Tomorrow, I am off, on a brief trip to Vienna. For the next five days Ocean will be focused on the other side of the ocean.
It’s 1966 and I am returning to Poland. I have lived in New York for six years, a diplomat’s brat, a kid picking up ideas and habits off the streets of the city, left alone a good deal of the time, always happy to poke around weird neighborhoods, so different from the ones back home in Warsaw.
But now I am returning for good to the city of my birth. We (my sister, mother, father) all sense that it could be a while before any of us sets foot on “western” soil again. Poland remains a closed country, its western neighbors for the most part refusing to let in those damn commies who just want to escape their own land and deplete western resources.
A train takes us from Cherbourg, where our ship has docked, to Paris. I stand by the window and watch the green Normandy pastures, pelted by rain, beyond my reach now, disappearing before I can touch them. An old man stands next to me, there in that train corridor. He says in French – do you know how to bring yourself luck? Every time you see a white horse, spit on your thumb, touch your palm with it, and pound it with a fist. Comme ca! -- he shows me. At 52, when I see a white horse, I spit on my thumb, touch my palm and pound it with a fist. How else to connect this day with that one?

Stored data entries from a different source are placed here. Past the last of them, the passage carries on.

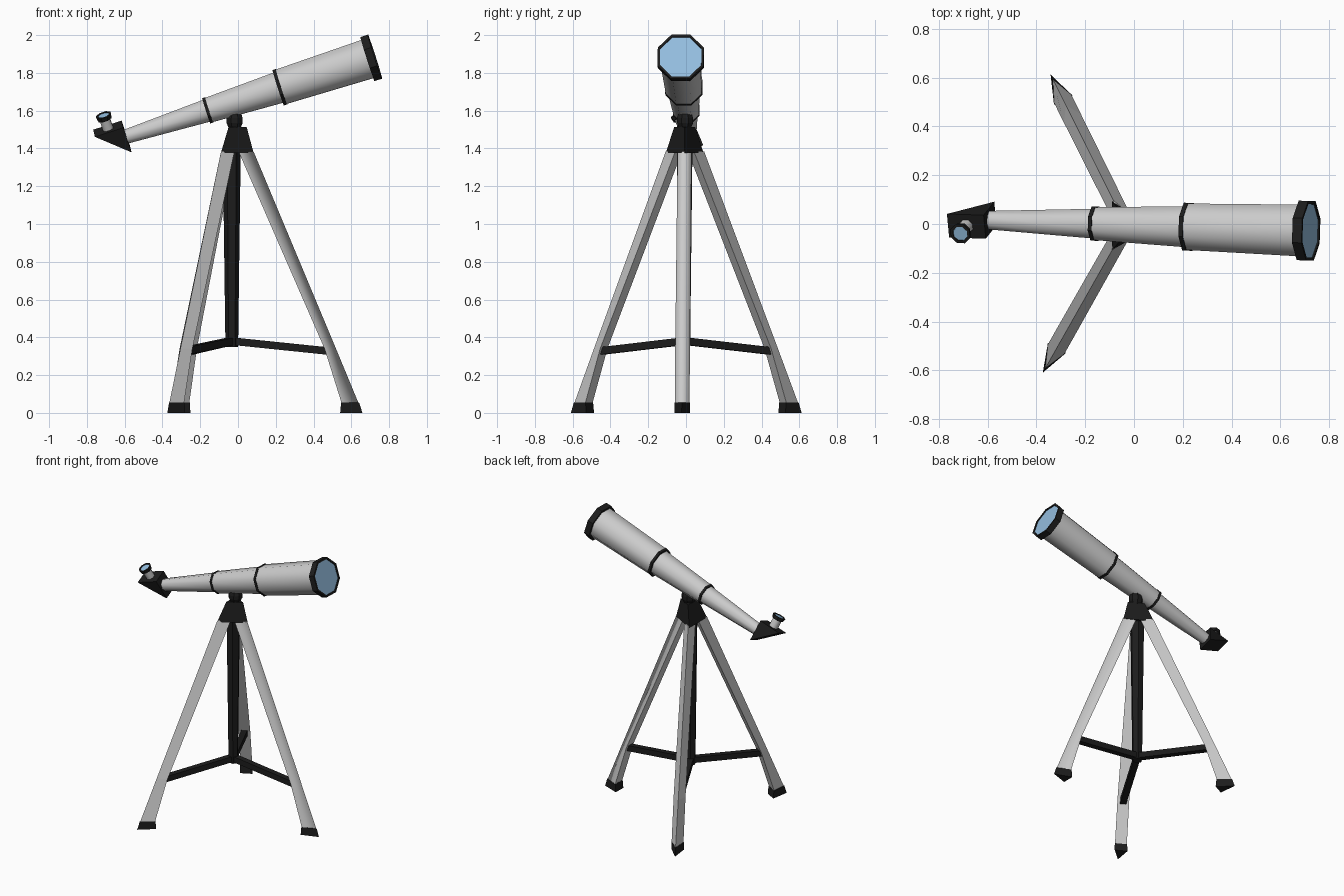
import bpy, bmesh
from math import radians, cos, sin, pi, tau
from mathutils import Matrix, Vector

if "Cube" in bpy.data.objects:
    bpy.data.objects.remove(bpy.data.objects["Cube"])


def material(name, color):
    m = bpy.data.materials.new(name)
    m.diffuse_color = color
    m.use_nodes = True
    m.node_tree.nodes["Principled BSDF"].inputs["Base Color"].default_value = m.diffuse_color
    return m


BLACK = material("black_plastic", (0.012, 0.012, 0.012, 1))
GLASS = material("blue_glass", (0.3, 0.52, 0.75, 1))


def loft(name, rings, mat=None, matrix=Matrix(), smooth=()):
    """Skin a stack of equal-sized rings, cap both ends; smooth = side indices."""
    bm = bmesh.new()
    loops = [[bm.verts.new(matrix @ Vector(p)) for p in r] for r in rings]
    n = len(loops[0])
    for a, b in zip(loops, loops[1:]):
        for i in range(n):
            j = (i + 1) % n
            bm.faces.new((a[i], a[j], b[j], b[i])).smooth = i in smooth
    bm.faces.new(loops[0])
    bm.faces.new(loops[-1])
    bmesh.ops.recalc_face_normals(bm, faces=bm.faces)
    me = bpy.data.meshes.new(name)
    bm.to_mesh(me)
    bm.free()
    ob = bpy.data.objects.new(name, me)
    bpy.context.collection.objects.link(ob)
    if mat:
        me.materials.append(mat)
    return ob


def turned(name, profile, mat=None, matrix=Matrix(), n=8, phase=pi / 8, smooth=False):
    """Polygonal turned part along local z; profile = (height, flat radius)."""
    k = 1 / cos(pi / n)
    rings = [[(r * k * cos(tau * i / n + phase), r * k * sin(tau * i / n + phase), h)
              for i in range(n)] for h, r in profile]
    return loft(name, rings, mat, matrix, range(n) if smooth else ())


# Optical tube frame: local x runs along the tube towards the big lens
tube = (Matrix.Translation((0, -0.004, 1.653)) @ Matrix.Rotation(radians(-1.9), 4, 'Z')
        @ Matrix.Rotation(radians(-17.8), 4, 'Y'))
along = tube @ Matrix.Rotation(pi / 2, 4, 'Y')

# Three telescoping tube sections
turned("rear_tube", [(-0.64, 0.037), (-0.165, 0.061)], None, along, smooth=True)
turned("middle_tube", [(-0.165, 0.067), (0.235, 0.084)], None, along, smooth=True)
turned("front_tube", [(0.235, 0.095), (0.73, 0.106)], None, along, smooth=True)

# Dark rings, lens hood and lens
turned("rear_ring", [(-0.176, 0.07), (-0.16, 0.07)], BLACK, along)
turned("front_ring", [(0.224, 0.098), (0.242, 0.098)], BLACK, along)
turned("lens_hood", [(0.721, 0.122), (0.762, 0.122), (0.762, 0.11), (0.75, 0.11)], BLACK, along)
turned("main_lens", [(0.74, 0.109), (0.756, 0.109)], GLASS, along)

# Wedge-shaped diagonal and eyepiece, rolled about the tube axis
roll = tube @ Matrix.Rotation(radians(22.5), 4, 'X')
wedge = [(-0.62, 0.074), (-0.778, 0.074), (-0.62, -0.074)]
loft("diagonal_housing", [[(x, y, z) for x, z in wedge] for y in (-0.052, 0.052)], BLACK, roll)
eye = roll @ Matrix.Translation((-0.70, 0, 0))
turned("eyepiece_tube", [(0.06, 0.028), (0.14, 0.028)], None, eye, smooth=True)
turned("eyepiece_cup", [(0.132, 0.036), (0.157, 0.041), (0.157, 0.03), (0.15, 0.03)], BLACK, eye)
turned("eyepiece_lens", [(0.145, 0.029), (0.154, 0.029)], GLASS, eye)

# Tripod head, mount and centre post
CX, CY = -0.033, -0.007
centre = Matrix.Translation((CX, CY, 0))


def triangle(r, z, dx=0):
    return [(dx + r * cos(tau * i / 3), r * sin(tau * i / 3), z) for i in range(3)]


loft("tripod_head", [triangle(0.116, 1.375), triangle(0.064, 1.513, 0.015)], BLACK, centre)
turned("mount", [(1.505, 0.03), (1.535, 0.043), (1.56, 0.043), (1.6, 0.03)], BLACK,
       Matrix.Translation((-0.018, -0.005, 0)))
turned("centre_post", [(0.35, 0.029), (1.38, 0.041)], BLACK, centre, n=6, phase=0)


# Legs with a ridge facing out, feet and spreader arms
def leg_section(z, outer, inner, half):
    return [(outer, 0, z), (inner, half, z), (inner, -half, z)]


for label, angle in (("right", -1.3), ("back_left", 116.5), ("front_left", 240.5)):
    m = centre @ Matrix.Rotation(radians(angle), 4, 'Z')
    loft(label + "_leg", [leg_section(0.05, 0.672, 0.583, 0.039),
                          leg_section(0.34, 0.552, 0.492, 0.039),
                          leg_section(1.385, 0.115, 0.036, 0.037)],
         None, m, (0, 2) if label == "right" else ())
    loft(label + "_foot", [leg_section(0, 0.692, 0.575, 0.042),
                           leg_section(0.055, 0.674, 0.58, 0.041)], BLACK, m)
    loft(label + "_spreader", [[(x, y, z + dz) for y, dz in
                                ((-0.02, -0.02), (0.02, -0.02), (0.02, 0.02), (-0.02, 0.02))]
                               for x, z in ((0, 0.38), (0.505, 0.328))], BLACK, m)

From Paris, we pick up a car and begin the road journey home.
Our last nights in the western world are in Vienna. I am thirteen. I am determined to find the Spanish Riding School and the White Stallions. I had recently seen the movie about the horses at the time of the War. In one scene, the actor Eddie Albert is there, a soldier in an Austrian tavern, singing the ballad "Just Say Auf Weidersehen."
I want to see the real Lipizzaner horses. I want to touch a stallion that was heroically rescued in the last weeks of the Second World War even though, reluctantly, I have to admit that this will not even be the colt of the horse that lived and performed in Vienna more than twenty years ago.
I drag my family to the Hofburg Palace. The luck of the spit! We come just in time to see the stallions rehearse. Oh God, put me into that horse’s saddle, have me take the reigns and control this one lovely piece of life! The stallions can prance on their rear hoofs, front ones in the air, they can do anything you ask them to!
We buy shoes. My mother says – who knows when next we can buy decent shoes. Consumer sales are in a bleak phase back in Warsaw. Store shelves carry colorless items that look like clothes off the back of someone’s grandmother. My Vienna shoes, brown, sturdy, with a brass buckle tightly crossing the front, last me all the way through the first years at the university.
Vienna, my first encounters with this city of solid shoes and white stallions.